[Source records]
※

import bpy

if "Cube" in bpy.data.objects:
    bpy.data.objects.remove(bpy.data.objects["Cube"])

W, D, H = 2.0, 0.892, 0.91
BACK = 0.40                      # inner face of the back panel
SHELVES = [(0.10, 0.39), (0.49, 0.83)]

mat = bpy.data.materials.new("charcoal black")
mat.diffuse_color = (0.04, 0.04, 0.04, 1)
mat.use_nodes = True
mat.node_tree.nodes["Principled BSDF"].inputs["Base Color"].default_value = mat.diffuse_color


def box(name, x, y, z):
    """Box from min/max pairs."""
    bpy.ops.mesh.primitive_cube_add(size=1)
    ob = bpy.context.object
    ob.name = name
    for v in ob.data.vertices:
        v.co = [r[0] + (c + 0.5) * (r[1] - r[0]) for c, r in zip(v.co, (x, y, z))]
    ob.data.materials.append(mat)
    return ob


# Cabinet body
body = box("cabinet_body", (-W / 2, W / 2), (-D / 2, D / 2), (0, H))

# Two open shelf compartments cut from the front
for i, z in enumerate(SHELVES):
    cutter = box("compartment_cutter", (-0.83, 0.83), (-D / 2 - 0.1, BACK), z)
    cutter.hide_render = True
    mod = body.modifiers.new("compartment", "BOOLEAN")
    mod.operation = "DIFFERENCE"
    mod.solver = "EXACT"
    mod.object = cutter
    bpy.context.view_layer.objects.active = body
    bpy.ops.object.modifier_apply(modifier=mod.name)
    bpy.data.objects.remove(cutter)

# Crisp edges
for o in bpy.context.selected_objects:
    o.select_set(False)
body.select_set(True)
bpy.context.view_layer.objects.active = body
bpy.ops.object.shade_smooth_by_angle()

※

Could you please copy the lines above exactly, beginning at the first and ending at the line that contains "bpy.ops.object.modifier_apply(modifier=mod.name)"?

import bpy

if "Cube" in bpy.data.objects:
    bpy.data.objects.remove(bpy.data.objects["Cube"])

W, D, H = 2.0, 0.892, 0.91
BACK = 0.40                      # inner face of the back panel
SHELVES = [(0.10, 0.39), (0.49, 0.83)]

mat = bpy.data.materials.new("charcoal black")
mat.diffuse_color = (0.04, 0.04, 0.04, 1)
mat.use_nodes = True
mat.node_tree.nodes["Principled BSDF"].inputs["Base Color"].default_value = mat.diffuse_color


def box(name, x, y, z):
    """Box from min/max pairs."""
    bpy.ops.mesh.primitive_cube_add(size=1)
    ob = bpy.context.object
    ob.name = name
    for v in ob.data.vertices:
        v.co = [r[0] + (c + 0.5) * (r[1] - r[0]) for c, r in zip(v.co, (x, y, z))]
    ob.data.materials.append(mat)
    return ob


# Cabinet body
body = box("cabinet_body", (-W / 2, W / 2), (-D / 2, D / 2), (0, H))

# Two open shelf compartments cut from the front
for i, z in enumerate(SHELVES):
    cutter = box("compartment_cutter", (-0.83, 0.83), (-D / 2 - 0.1, BACK), z)
    cutter.hide_render = True
    mod = body.modifiers.new("compartment", "BOOLEAN")
    mod.operation = "DIFFERENCE"
    mod.solver = "EXACT"
    mod.object = cutter
    bpy.context.view_layer.objects.active = body
    bpy.ops.object.modifier_apply(modifier=mod.name)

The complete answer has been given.